Modern science has its roots in the alchemical experiments of ancient Greece and Hellenic Egypt, Medieval and Renaissance Europe, and the classical Islamic world.
Alchemy was the mystical and protoscientific practice of attempting to transform elements from base (lead) to noble (gold), seeking means to extend life, searching for cures and knowledge both metaphysical and mundane. It tangled the material and the spiritual together and attempted to use one—the material world—to affect the other—the spiritual.
Alchemists broke things down to the simplest elements that they could, named the pieces, devised symbols to represent them, and then figured out how to put them back together to make something new. They were fascinated by the combinations and conjunctions, aiming always to find a result that was greater than the sum of the elements that went into it—the elixir of life, the universal solvent, the Philosopher’s Stone. And their work was infused with mysticism, with soul and spirit, with arcane knowledge, with purification and the pursuit of enlightenment.
As they documented their findings, many times the symbols they used represented not only elemental interactions in the material world, but also carried a metaphorical story about the metaphysical transformation of the practitioner. The spiritual hidden in the material.
The Union of Opposites
Many alchemical texts contain illustrations of the marriage of the sun and the moon, king and queen, the masculine and the feminine, fire and air with earth and water, sulphur and mercury—the union of two elements seemingly opposed.
Over the centuries—particularly during the Enlightenment—the spiritual and the scientific began to split, moving away from one another until they became, in our times, discrete opposites. Seemingly irreconcilable poles.
But perhaps they can meet again—forming something new, greater than the sum of the parts. As we learn more about our cosmos there are elements of mystery, of awe bordering on mystical: quantum entanglement, mirror neurons; astonishing discoveries from the tiniest particles to the vastness of galaxies and dark matter, from biofeedback to the impact of trauma on brain function. Concepts we may have thought were opposites we find are less so.
There are stories in modern science that can double as metaphysical parables for the lives of our spirits, our souls.
Symbols of Alchemy
Alchemists wore their symbols on their sleeves. Literally. The cartoon magician’s robes with their stars and moons are a call-back to the ancient alchemists, adorned with symbols, a map of their investigations.

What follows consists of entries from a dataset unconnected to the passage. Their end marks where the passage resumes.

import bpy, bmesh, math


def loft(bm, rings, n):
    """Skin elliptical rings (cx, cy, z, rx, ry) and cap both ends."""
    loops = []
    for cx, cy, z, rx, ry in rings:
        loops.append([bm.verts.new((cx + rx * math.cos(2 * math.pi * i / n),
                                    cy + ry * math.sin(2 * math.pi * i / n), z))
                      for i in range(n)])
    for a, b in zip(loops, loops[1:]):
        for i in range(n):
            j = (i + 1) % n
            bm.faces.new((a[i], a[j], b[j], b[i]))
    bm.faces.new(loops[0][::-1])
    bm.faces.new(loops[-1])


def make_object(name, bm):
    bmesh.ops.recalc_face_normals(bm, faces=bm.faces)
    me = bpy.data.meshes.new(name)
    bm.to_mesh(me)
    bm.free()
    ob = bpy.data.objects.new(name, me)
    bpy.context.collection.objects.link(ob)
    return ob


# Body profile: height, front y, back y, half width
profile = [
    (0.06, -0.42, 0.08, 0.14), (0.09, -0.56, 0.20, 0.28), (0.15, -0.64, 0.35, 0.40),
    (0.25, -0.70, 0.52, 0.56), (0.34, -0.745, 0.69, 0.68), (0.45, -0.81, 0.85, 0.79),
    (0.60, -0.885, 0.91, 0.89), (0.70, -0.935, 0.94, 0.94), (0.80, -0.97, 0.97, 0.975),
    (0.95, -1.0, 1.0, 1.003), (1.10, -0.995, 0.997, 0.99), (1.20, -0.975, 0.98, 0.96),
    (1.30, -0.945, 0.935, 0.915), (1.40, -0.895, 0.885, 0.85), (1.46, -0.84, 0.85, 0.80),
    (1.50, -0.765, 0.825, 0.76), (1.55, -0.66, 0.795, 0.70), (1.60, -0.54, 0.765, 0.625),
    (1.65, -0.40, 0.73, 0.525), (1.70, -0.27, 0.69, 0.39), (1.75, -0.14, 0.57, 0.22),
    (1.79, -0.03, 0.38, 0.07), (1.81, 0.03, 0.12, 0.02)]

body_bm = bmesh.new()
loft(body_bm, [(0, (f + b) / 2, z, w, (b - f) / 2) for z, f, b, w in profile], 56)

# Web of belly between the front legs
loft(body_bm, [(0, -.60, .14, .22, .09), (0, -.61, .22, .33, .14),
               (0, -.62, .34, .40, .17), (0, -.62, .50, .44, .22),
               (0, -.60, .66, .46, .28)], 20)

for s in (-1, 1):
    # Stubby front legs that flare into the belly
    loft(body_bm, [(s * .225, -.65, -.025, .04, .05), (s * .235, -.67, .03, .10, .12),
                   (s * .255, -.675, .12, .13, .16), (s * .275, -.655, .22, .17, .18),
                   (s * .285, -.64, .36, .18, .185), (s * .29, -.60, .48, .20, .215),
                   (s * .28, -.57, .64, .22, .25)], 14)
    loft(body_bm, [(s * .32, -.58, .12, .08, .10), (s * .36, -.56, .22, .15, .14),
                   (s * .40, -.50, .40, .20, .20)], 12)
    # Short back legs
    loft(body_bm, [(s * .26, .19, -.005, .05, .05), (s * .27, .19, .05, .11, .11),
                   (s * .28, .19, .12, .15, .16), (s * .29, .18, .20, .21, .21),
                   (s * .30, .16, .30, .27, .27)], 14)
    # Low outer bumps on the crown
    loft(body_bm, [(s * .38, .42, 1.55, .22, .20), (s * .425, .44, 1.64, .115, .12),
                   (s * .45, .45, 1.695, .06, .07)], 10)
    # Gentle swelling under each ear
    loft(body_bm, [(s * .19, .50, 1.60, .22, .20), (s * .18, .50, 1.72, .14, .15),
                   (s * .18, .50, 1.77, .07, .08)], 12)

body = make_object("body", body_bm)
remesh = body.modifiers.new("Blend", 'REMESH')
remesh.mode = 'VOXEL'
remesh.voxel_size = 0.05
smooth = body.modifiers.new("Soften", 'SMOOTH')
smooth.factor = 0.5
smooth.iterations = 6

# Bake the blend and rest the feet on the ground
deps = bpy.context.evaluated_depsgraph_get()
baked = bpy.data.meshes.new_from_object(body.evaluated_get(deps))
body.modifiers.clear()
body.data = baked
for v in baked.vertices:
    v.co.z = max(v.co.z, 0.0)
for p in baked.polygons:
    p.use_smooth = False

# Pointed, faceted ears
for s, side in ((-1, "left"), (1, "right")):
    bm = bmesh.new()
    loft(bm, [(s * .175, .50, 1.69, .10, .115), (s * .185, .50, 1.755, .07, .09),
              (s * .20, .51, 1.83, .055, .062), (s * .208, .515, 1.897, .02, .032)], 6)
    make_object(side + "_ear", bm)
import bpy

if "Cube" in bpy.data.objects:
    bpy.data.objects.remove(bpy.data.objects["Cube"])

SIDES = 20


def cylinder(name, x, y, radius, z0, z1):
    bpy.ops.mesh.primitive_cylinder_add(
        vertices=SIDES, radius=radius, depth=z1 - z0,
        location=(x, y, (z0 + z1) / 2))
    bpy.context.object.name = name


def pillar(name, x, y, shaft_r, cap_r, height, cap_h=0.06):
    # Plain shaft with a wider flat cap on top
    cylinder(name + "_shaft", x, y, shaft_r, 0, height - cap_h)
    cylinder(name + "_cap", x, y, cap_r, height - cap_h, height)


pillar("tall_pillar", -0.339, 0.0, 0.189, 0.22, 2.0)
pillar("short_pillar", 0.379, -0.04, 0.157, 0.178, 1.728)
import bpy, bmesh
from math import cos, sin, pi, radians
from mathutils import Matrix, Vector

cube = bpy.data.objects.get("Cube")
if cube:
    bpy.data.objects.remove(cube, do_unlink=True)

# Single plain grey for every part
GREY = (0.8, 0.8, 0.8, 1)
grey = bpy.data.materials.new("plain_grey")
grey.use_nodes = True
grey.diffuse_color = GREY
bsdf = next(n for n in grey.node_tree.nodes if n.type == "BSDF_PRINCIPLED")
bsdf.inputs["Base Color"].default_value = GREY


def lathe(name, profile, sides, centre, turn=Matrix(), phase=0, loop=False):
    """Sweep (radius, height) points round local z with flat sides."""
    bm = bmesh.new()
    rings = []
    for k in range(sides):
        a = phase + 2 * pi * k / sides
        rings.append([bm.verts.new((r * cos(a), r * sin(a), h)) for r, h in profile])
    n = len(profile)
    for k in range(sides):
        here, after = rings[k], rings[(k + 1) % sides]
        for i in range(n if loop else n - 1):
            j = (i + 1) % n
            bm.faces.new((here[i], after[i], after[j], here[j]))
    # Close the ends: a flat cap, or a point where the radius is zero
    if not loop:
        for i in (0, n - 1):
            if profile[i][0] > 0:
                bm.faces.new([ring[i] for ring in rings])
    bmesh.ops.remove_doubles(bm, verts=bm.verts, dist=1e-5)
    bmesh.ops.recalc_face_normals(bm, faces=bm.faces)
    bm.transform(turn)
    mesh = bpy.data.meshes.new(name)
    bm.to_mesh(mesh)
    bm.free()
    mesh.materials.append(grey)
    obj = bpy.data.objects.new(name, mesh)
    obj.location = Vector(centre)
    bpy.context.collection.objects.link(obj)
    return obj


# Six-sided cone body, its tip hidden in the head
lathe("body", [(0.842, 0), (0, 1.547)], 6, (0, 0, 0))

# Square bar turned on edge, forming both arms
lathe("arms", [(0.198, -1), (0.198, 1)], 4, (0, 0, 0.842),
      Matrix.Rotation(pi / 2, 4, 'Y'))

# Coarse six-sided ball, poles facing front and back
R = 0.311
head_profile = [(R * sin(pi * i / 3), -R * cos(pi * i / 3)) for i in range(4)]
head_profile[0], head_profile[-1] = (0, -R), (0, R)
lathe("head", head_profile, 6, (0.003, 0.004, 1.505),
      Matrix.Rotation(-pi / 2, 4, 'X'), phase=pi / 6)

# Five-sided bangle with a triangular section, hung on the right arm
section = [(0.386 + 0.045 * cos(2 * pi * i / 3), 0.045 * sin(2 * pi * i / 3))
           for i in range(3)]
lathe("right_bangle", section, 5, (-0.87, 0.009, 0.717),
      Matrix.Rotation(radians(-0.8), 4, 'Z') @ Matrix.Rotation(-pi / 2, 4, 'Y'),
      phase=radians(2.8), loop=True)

These are the visual elements we will draw on this year: the union of opposites, the symbols of the alchemists, a visual journey from magician to scientist, from ancient to modern.
And we will investigate. Taking the pieces—music, musicians, dancers, performers, costumes, movement, prayers, memories, fire, air, earth, water—and combining them to see what we can make that is greater than the sum of the parts. Please join us in crafting your own experiments to contribute to the whole!
AUDIO ON: This year, the Finale Ceremony music will be performed by 50 Tucson Symphony Orchestra musicians, led by Music Director Jose Luis Gomez. We could not be more excited! Watch this short film and hear José and our Finale Artistic Director, Nadia Hagen, as they talk about this year's theme – The Marriage of the Sun and Moon. The Procession–and all these soulful collaborations–are people-powered. Donate today to help support the Procession: http://allsoulsprocession.org
Posted by All Souls Procession Weekend on Sunday, October 29, 2017